* _TASK TO COMPLETE_:
Repeat the records exactly, minus the pictures.

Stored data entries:

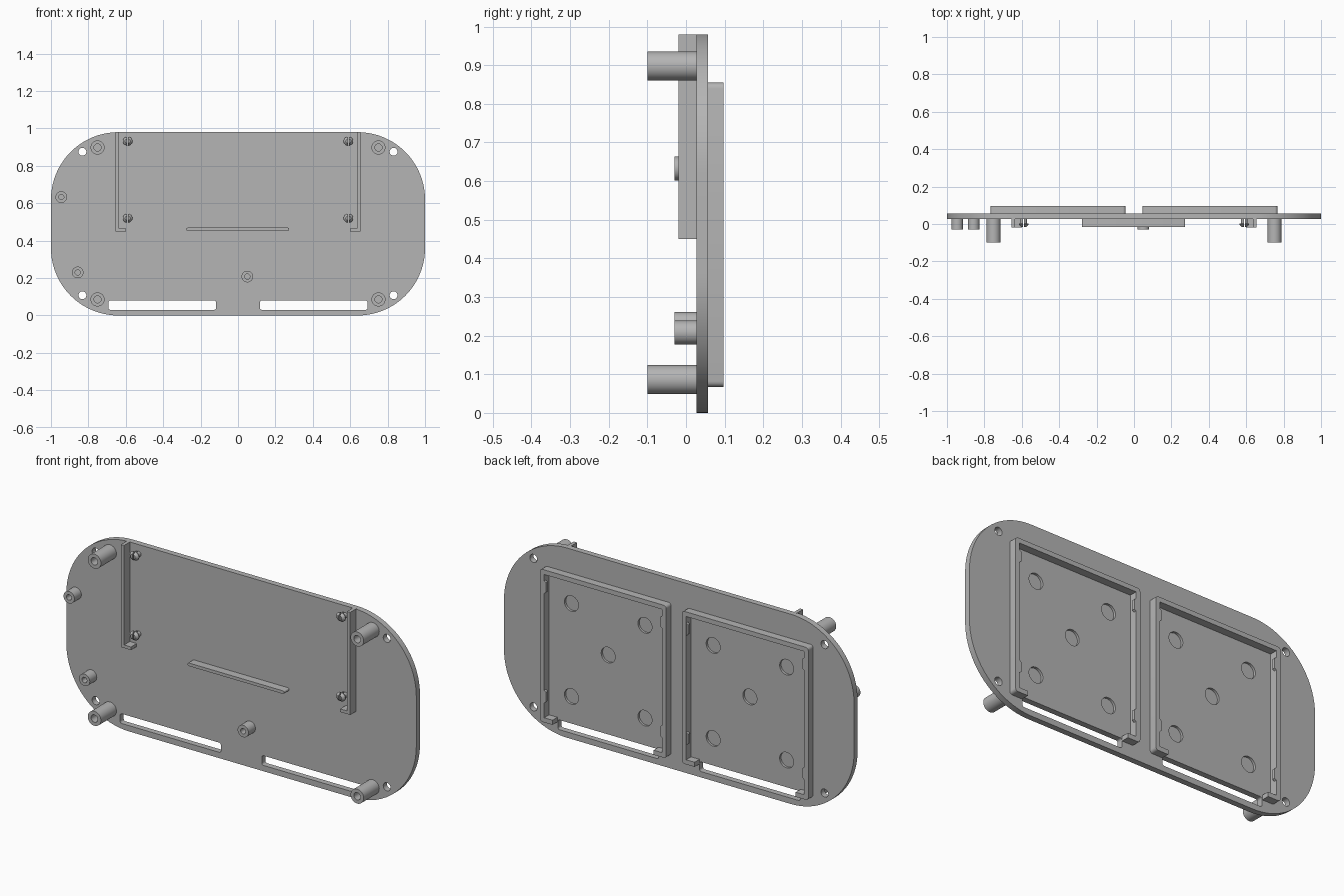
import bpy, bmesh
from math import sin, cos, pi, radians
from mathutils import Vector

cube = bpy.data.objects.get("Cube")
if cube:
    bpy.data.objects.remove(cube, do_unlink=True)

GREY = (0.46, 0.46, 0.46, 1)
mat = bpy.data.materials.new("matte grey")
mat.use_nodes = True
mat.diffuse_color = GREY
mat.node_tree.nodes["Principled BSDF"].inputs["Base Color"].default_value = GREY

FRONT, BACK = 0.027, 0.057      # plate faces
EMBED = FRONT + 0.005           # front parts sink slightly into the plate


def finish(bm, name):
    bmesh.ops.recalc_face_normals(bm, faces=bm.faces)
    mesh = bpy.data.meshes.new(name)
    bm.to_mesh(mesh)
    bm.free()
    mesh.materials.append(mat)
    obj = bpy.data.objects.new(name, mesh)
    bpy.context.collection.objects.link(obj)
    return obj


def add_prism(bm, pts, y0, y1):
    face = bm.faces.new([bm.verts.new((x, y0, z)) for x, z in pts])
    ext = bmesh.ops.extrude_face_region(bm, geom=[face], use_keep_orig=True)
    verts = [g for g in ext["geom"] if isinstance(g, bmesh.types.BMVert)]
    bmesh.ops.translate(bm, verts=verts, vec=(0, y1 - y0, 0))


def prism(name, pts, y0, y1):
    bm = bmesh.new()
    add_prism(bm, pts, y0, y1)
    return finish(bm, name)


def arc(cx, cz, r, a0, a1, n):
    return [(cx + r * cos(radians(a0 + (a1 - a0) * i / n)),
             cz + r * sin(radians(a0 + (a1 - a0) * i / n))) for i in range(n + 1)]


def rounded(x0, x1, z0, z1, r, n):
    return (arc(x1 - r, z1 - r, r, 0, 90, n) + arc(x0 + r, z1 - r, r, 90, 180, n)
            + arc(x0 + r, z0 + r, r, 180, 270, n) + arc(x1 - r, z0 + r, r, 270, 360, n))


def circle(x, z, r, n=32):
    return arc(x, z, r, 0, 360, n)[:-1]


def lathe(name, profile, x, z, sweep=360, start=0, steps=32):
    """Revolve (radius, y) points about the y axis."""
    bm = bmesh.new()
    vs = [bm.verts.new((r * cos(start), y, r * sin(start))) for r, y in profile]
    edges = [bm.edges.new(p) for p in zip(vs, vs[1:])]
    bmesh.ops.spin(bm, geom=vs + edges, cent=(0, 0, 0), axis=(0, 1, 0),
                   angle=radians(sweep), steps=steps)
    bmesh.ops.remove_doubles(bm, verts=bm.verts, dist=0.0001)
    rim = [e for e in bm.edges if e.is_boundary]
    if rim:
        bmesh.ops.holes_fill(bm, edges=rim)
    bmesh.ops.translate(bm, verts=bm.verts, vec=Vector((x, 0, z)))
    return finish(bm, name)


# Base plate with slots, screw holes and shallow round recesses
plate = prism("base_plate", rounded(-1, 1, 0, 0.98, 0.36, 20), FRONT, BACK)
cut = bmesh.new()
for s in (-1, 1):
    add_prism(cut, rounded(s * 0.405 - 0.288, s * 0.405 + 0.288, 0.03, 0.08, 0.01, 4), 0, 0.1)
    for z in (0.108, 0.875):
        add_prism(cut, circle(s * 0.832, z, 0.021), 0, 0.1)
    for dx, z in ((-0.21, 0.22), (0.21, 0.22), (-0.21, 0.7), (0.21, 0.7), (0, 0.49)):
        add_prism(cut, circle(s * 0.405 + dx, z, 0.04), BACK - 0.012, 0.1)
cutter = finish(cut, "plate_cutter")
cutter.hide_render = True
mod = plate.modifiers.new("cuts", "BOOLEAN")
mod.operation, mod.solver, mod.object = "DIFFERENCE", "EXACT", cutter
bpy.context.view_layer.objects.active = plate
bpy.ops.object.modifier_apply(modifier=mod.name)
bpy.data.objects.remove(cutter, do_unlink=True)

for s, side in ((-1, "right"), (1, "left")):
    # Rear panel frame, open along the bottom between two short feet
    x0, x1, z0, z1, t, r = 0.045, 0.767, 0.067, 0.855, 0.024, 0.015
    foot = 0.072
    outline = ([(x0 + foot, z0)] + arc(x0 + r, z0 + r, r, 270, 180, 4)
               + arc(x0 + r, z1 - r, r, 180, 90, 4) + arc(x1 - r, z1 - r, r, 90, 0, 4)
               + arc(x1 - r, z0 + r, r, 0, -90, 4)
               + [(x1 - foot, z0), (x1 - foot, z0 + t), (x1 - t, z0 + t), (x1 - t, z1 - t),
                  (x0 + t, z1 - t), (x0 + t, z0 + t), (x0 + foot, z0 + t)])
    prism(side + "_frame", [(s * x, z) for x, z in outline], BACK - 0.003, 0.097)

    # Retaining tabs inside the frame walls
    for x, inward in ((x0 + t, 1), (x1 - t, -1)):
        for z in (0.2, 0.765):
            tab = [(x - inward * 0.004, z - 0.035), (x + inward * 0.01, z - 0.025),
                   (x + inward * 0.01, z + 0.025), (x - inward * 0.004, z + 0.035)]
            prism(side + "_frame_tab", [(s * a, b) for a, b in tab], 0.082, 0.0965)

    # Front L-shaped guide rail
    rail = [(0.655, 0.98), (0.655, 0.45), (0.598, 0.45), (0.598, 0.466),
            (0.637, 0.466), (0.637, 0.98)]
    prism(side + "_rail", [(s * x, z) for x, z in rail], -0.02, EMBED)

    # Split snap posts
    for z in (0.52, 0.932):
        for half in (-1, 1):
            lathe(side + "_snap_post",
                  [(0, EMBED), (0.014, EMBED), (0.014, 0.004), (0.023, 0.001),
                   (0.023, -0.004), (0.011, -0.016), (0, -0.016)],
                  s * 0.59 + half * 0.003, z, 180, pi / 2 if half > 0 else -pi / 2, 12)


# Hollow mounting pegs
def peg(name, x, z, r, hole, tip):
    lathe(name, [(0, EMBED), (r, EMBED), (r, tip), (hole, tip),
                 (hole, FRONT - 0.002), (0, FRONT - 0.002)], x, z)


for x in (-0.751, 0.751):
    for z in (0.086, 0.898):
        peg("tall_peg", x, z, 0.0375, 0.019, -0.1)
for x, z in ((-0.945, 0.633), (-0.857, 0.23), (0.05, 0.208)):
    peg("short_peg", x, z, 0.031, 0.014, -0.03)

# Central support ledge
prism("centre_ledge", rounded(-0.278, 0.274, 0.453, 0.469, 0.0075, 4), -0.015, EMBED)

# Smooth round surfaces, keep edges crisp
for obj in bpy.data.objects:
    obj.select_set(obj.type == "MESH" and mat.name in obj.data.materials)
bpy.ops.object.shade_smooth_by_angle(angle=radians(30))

* _PROBLEM SOLUTION_:
import bpy, bmesh
from math import sin, cos, pi, radians
from mathutils import Vector

cube = bpy.data.objects.get("Cube")
if cube:
    bpy.data.objects.remove(cube, do_unlink=True)

GREY = (0.46, 0.46, 0.46, 1)
mat = bpy.data.materials.new("matte grey")
mat.use_nodes = True
mat.diffuse_color = GREY
mat.node_tree.nodes["Principled BSDF"].inputs["Base Color"].default_value = GREY

FRONT, BACK = 0.027, 0.057      # plate faces
EMBED = FRONT + 0.005           # front parts sink slightly into the plate


def finish(bm, name):
    bmesh.ops.recalc_face_normals(bm, faces=bm.faces)
    mesh = bpy.data.meshes.new(name)
    bm.to_mesh(mesh)
    bm.free()
    mesh.materials.append(mat)
    obj = bpy.data.objects.new(name, mesh)
    bpy.context.collection.objects.link(obj)
    return obj


def add_prism(bm, pts, y0, y1):
    face = bm.faces.new([bm.verts.new((x, y0, z)) for x, z in pts])
    ext = bmesh.ops.extrude_face_region(bm, geom=[face], use_keep_orig=True)
    verts = [g for g in ext["geom"] if isinstance(g, bmesh.types.BMVert)]
    bmesh.ops.translate(bm, verts=verts, vec=(0, y1 - y0, 0))


def prism(name, pts, y0, y1):
    bm = bmesh.new()
    add_prism(bm, pts, y0, y1)
    return finish(bm, name)


def arc(cx, cz, r, a0, a1, n):
    return [(cx + r * cos(radians(a0 + (a1 - a0) * i / n)),
             cz + r * sin(radians(a0 + (a1 - a0) * i / n))) for i in range(n + 1)]


def rounded(x0, x1, z0, z1, r, n):
    return (arc(x1 - r, z1 - r, r, 0, 90, n) + arc(x0 + r, z1 - r, r, 90, 180, n)
            + arc(x0 + r, z0 + r, r, 180, 270, n) + arc(x1 - r, z0 + r, r, 270, 360, n))


def circle(x, z, r, n=32):
    return arc(x, z, r, 0, 360, n)[:-1]


def lathe(name, profile, x, z, sweep=360, start=0, steps=32):
    """Revolve (radius, y) points about the y axis."""
    bm = bmesh.new()
    vs = [bm.verts.new((r * cos(start), y, r * sin(start))) for r, y in profile]
    edges = [bm.edges.new(p) for p in zip(vs, vs[1:])]
    bmesh.ops.spin(bm, geom=vs + edges, cent=(0, 0, 0), axis=(0, 1, 0),
                   angle=radians(sweep), steps=steps)
    bmesh.ops.remove_doubles(bm, verts=bm.verts, dist=0.0001)
    rim = [e for e in bm.edges if e.is_boundary]
    if rim:
        bmesh.ops.holes_fill(bm, edges=rim)
    bmesh.ops.translate(bm, verts=bm.verts, vec=Vector((x, 0, z)))
    return finish(bm, name)


# Base plate with slots, screw holes and shallow round recesses
plate = prism("base_plate", rounded(-1, 1, 0, 0.98, 0.36, 20), FRONT, BACK)
cut = bmesh.new()
for s in (-1, 1):
    add_prism(cut, rounded(s * 0.405 - 0.288, s * 0.405 + 0.288, 0.03, 0.08, 0.01, 4), 0, 0.1)
    for z in (0.108, 0.875):
        add_prism(cut, circle(s * 0.832, z, 0.021), 0, 0.1)
    for dx, z in ((-0.21, 0.22), (0.21, 0.22), (-0.21, 0.7), (0.21, 0.7), (0, 0.49)):
        add_prism(cut, circle(s * 0.405 + dx, z, 0.04), BACK - 0.012, 0.1)
cutter = finish(cut, "plate_cutter")
cutter.hide_render = True
mod = plate.modifiers.new("cuts", "BOOLEAN")
mod.operation, mod.solver, mod.object = "DIFFERENCE", "EXACT", cutter
bpy.context.view_layer.objects.active = plate
bpy.ops.object.modifier_apply(modifier=mod.name)
bpy.data.objects.remove(cutter, do_unlink=True)

for s, side in ((-1, "right"), (1, "left")):
    # Rear panel frame, open along the bottom between two short feet
    x0, x1, z0, z1, t, r = 0.045, 0.767, 0.067, 0.855, 0.024, 0.015
    foot = 0.072
    outline = ([(x0 + foot, z0)] + arc(x0 + r, z0 + r, r, 270, 180, 4)
               + arc(x0 + r, z1 - r, r, 180, 90, 4) + arc(x1 - r, z1 - r, r, 90, 0, 4)
               + arc(x1 - r, z0 + r, r, 0, -90, 4)
               + [(x1 - foot, z0), (x1 - foot, z0 + t), (x1 - t, z0 + t), (x1 - t, z1 - t),
                  (x0 + t, z1 - t), (x0 + t, z0 + t), (x0 + foot, z0 + t)])
    prism(side + "_frame", [(s * x, z) for x, z in outline], BACK - 0.003, 0.097)

    # Retaining tabs inside the frame walls
    for x, inward in ((x0 + t, 1), (x1 - t, -1)):
        for z in (0.2, 0.765):
            tab = [(x - inward * 0.004, z - 0.035), (x + inward * 0.01, z - 0.025),
                   (x + inward * 0.01, z + 0.025), (x - inward * 0.004, z + 0.035)]
            prism(side + "_frame_tab", [(s * a, b) for a, b in tab], 0.082, 0.0965)

    # Front L-shaped guide rail
    rail = [(0.655, 0.98), (0.655, 0.45), (0.598, 0.45), (0.598, 0.466),
            (0.637, 0.466), (0.637, 0.98)]
    prism(side + "_rail", [(s * x, z) for x, z in rail], -0.02, EMBED)

    # Split snap posts
    for z in (0.52, 0.932):
        for half in (-1, 1):
            lathe(side + "_snap_post",
                  [(0, EMBED), (0.014, EMBED), (0.014, 0.004), (0.023, 0.001),
                   (0.023, -0.004), (0.011, -0.016), (0, -0.016)],
                  s * 0.59 + half * 0.003, z, 180, pi / 2 if half > 0 else -pi / 2, 12)


# Hollow mounting pegs
def peg(name, x, z, r, hole, tip):
    lathe(name, [(0, EMBED), (r, EMBED), (r, tip), (hole, tip),
                 (hole, FRONT - 0.002), (0, FRONT - 0.002)], x, z)


for x in (-0.751, 0.751):
    for z in (0.086, 0.898):
        peg("tall_peg", x, z, 0.0375, 0.019, -0.1)
for x, z in ((-0.945, 0.633), (-0.857, 0.23), (0.05, 0.208)):
    peg("short_peg", x, z, 0.031, 0.014, -0.03)

# Central support ledge
prism("centre_ledge", rounded(-0.278, 0.274, 0.453, 0.469, 0.0075, 4), -0.015, EMBED)

# Smooth round surfaces, keep edges crisp
for obj in bpy.data.objects:
    obj.select_set(obj.type == "MESH" and mat.name in obj.data.materials)
bpy.ops.object.shade_smooth_by_angle(angle=radians(30))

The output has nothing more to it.